Stijn Schiffeleers was born in Belgium where he studied at the Royal Academy and the University of Ghent. Currently he lives and works in San Francisco, USA. In 2000, he co-founded the Belgian art collective Boutique Vizique, which after ten years turned into a non-profit organization in support of the media arts. As an artist he has presented his media and technology based work at various locations in Europe, North-America and Australia. Between 2004 and 2009 he was part of Free Soil, an international hybrid collaboration of artists, activists, researchers and gardeners. Since 2003 he has been part of Futurefarmers. As an independent contractor he has been producing media within the cultural sector since 2000 and in 2009 he became an employee at the Oakland Museum of California. Here he worked as a digital media specialist for their art galleries renovation project and later as a new media producer for an Irvine grant funded initiative called the Oakland Standard. Besides that he has independently been curating small media projects, including one in collaboration with the Berkeley Center for New Media.
A diverse group of people have collaborated to design, facilitate an ecology of creative platforms that make up Flatbread Society; oven building workshop, astronomy lessons, seaweed fertilizers, soil science, baking, basic woodworking, urban design, composting, sound festival, Full Moon Gatherings, fire making and expanded public programs.
Flatbread Society can be seen as an ongoing group residency and public programming series with the bakehouse and surrounding area serving as a center for artistic exchange.

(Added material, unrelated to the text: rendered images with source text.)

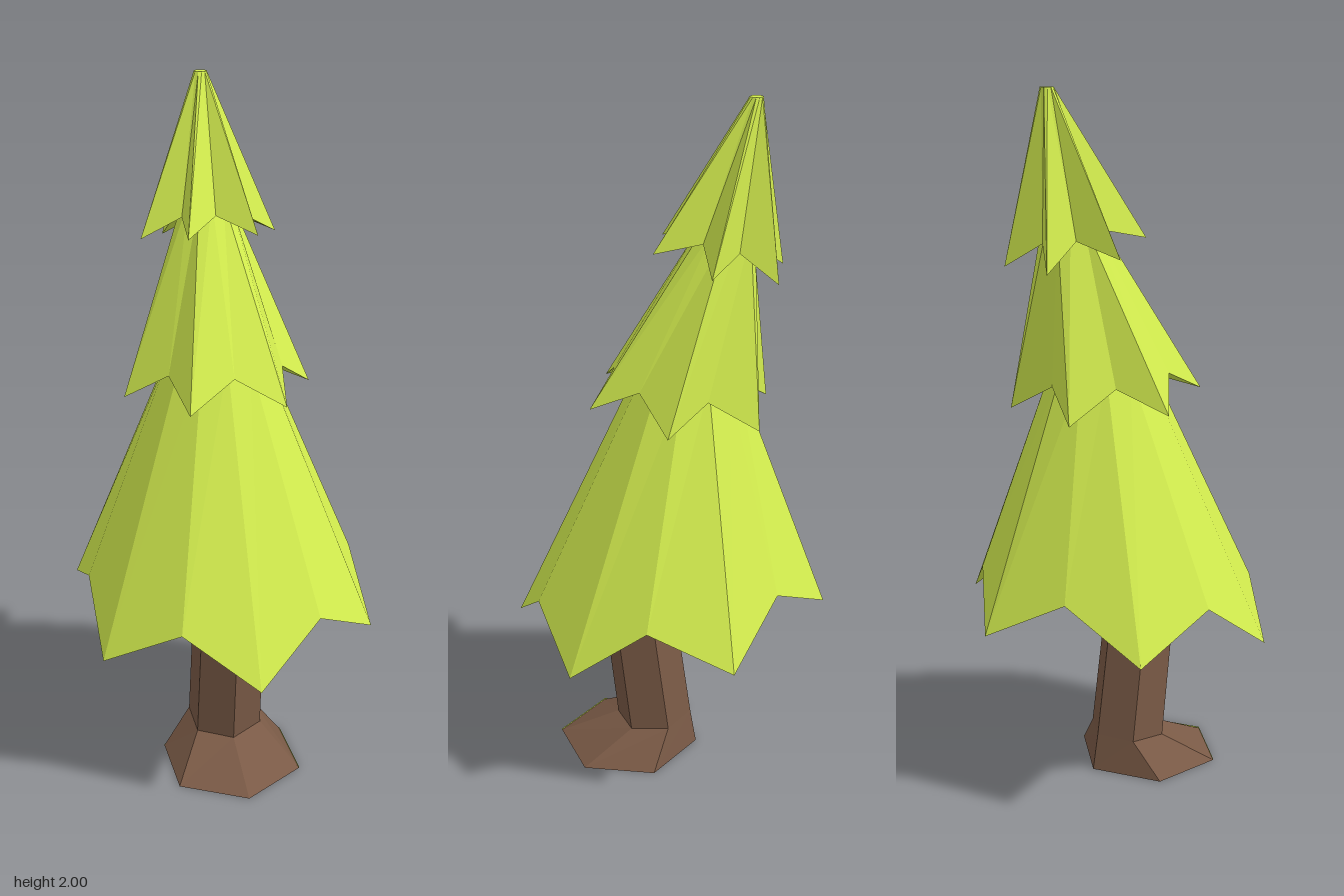
import * as THREE from 'three';

const green = new THREE.MeshStandardMaterial({ color: 0xd4ee4f, flatShading: true });
const brown = new THREE.MeshStandardMaterial({ color: 0x7a5a46, flatShading: true });

// Ring of n points around (0, y, z); tilt raises points towards +z.
function ring(n, y, z, r, tilt = 0, turn = 0) {
  return Array.from({ length: n }, (_, i) => {
    const a = turn + (i / n) * Math.PI * 2;
    const dz = r * Math.cos(a);
    return new THREE.Vector3(r * Math.sin(a), y + tilt * dz, z + dz);
  });
}

// Skirt hem: even points are the low outer tips, odd points the raised notches.
function hem(tip, notch, turn) {
  const tips = ring(12, tip.y, tip.z, tip.r, tip.tilt, turn);
  const notches = ring(12, notch.y, notch.z, notch.r, notch.tilt, turn);
  return tips.map((p, i) => (i % 2 ? notches[i] : p));
}

// Flat-faced skin through a stack of rings, with optional end caps.
function loft(rings, capStart = true, capEnd = true) {
  const pts = [];
  const n = rings[0].length;
  const cap = (r, flip) => {
    const c = r.reduce((s, p) => s.add(p), new THREE.Vector3()).divideScalar(n);
    r.forEach((p, i) => {
      const q = r[(i + 1) % n];
      pts.push(c, ...(flip ? [q, p] : [p, q]));
    });
  };
  for (let k = 0; k < rings.length - 1; k++) {
    for (let i = 0; i < n; i++) {
      const j = (i + 1) % n;
      const [a, b, c, d] = [rings[k][i], rings[k][j], rings[k + 1][j], rings[k + 1][i]];
      pts.push(a, b, c, a, c, d);
    }
  }
  if (capStart) cap(rings[0], true);
  if (capEnd) cap(rings[rings.length - 1], false);
  const geo = new THREE.BufferGeometry().setFromPoints(pts);
  geo.computeVertexNormals();
  return geo;
}

export function createModel() {
  const tree = new THREE.Group();
  tree.name = 'tree';
  const add = (name, geo, mat) => {
    const mesh = new THREE.Mesh(geo, mat);
    mesh.name = name;
    tree.add(mesh);
  };

  // Bent six-sided trunk with a flared foot
  const foot = ring(6, 0, 0.13, 0.213);
  add('trunk', loft([
    foot,
    ring(6, 0.1, 0.048, 0.113, -0.09),
    ring(6, 0.465, 0.092, 0.108, -0.1),
    ring(6, 0.73, -0.085, 0.1, -0.1),
  ], false), brown);

  // Green underside of the foot
  add('footUnderside', loft([foot.map((p) => p.clone().setY(0.004)), foot], true, false), green);

  // Three leaning branch tiers: recessed underside, notched hem, narrow top
  const half = Math.PI / 6;
  const tiers = [
    {
      name: 'lowerBranches', turn: 0,
      under: [0.72, 0, 0.24, -0.1],
      tip: { y: 0.485, z: 0, r: 0.458, tilt: -0.105 },
      notch: { y: 0.618, z: 0.012, r: 0.396, tilt: -0.1 },
      top: [1.25, -0.055, 0.135, 0.08],
    },
    {
      name: 'middleBranches', turn: half,
      under: [1.23, -0.05, 0.12, 0.08],
      tip: { y: 1.145, z: -0.03, r: 0.27, tilt: 0.085 },
      notch: { y: 1.222, z: -0.032, r: 0.187, tilt: 0.1 },
      top: [1.66, -0.162, 0.068, 0.2],
    },
    {
      name: 'upperBranches', turn: half,
      under: [1.63, -0.15, 0.062, 0.2],
      tip: { y: 1.565, z: -0.135, r: 0.193, tilt: 0.21 },
      notch: { y: 1.618, z: -0.148, r: 0.097, tilt: 0.22 },
      top: [2, -0.225, 0.018, 0],
    },
  ];
  for (const t of tiers) {
    add(t.name, loft([
      ring(12, ...t.under, t.turn),
      hem(t.tip, t.notch, t.turn),
      ring(12, ...t.top, t.turn),
    ]), green);
  }
  return tree;
}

Agnieszka Golaszewska • Aksel Høgenhaug • Alex Asensi • Alexander Benjaminsen • Anders Næss • Andreas Ervik • Anne Beate Hovind • Åpent Bakeri • Audrey Snyder • Audun Engh • Axel Dalberg Poulsen • Bioforsk • Bjørn Eggen • Bjørvika Utvikling / Infrastruktur • Bogstad gård • Boris Portnoy • Botanical Garden • BYBI • Byfabrikken • Bygdøy Kongsgård • Caroline Vincart • Cecile Dawes • Charlotte-Blanche Myrvold • Christoffer Evju • Cultura Bank • Daniel Tucker • Daniela Müller • De Bouwerij • Det Elektriske Korps • Dimitri Lurie • Einar Goksøyr Åsen • Elizabeth Thomas • Emmanuel Rang • Eric Brinkhof • Erik Joner • Erik Sjödin • Ethan Rafal • Etienne Gernez • Eva Bakkeslet • Eva De Moor • Fellesverkstedet • Food Studio • FRANK • Frank Lønberg • Geir Tore Holm • Geitmyra Skolehage • Growlab • Hanan Benammar • Hans Jørgen Hamre • Hendrik Leper • Henie Onstad • Henning Linaker • Herbanists • Herligheten • Hersleb High School • IKM • Jantje Vøgele • Jarl Solberg • Joe Riley • Johan and Kristin Swärd • Johanna Zweig • Jørund Aase Falkenberg • Kenneth Korstad • Kimvi Nguyen • Kooperativet • Kristin Bergaust • KUL / Oslo city archive • Kunstkantina • Kurt Oppodøl • Lars Hektoen Linus Ersson • Liv Bugge • Loallmenningen • Mads Pålsrud • MAJOBO • Maria Belic • Marius Grønning • Marius Notvik • Marius Presterud • Martin Lundberg • Martin Musto • Michael Swaine • Mikkel Dagestad • Monica Løvdahl • Nina Sahraoui • Nina Vesby • Niogførrfemten • Norges Bonde- og småbrukariag • Per Westerlund • Pucho • Oikos • Økologisk spesialkorn • Oslo Byrøkt • ronnie s • Sarin Nhek • Sébastian Dahl • Siri Mittet • Søssa Jørgensen • Sten Sjöstrand • Svein Kjøde • Tabea Glahs • Tara McDowell • Tenthaus • Tone Hansen • Tuva Langfeldt • Tuva Myklestad • UKS • Vandaler Forening • Vera Mokhova • Vibeke Hermanrud • WeAreWorms • 31B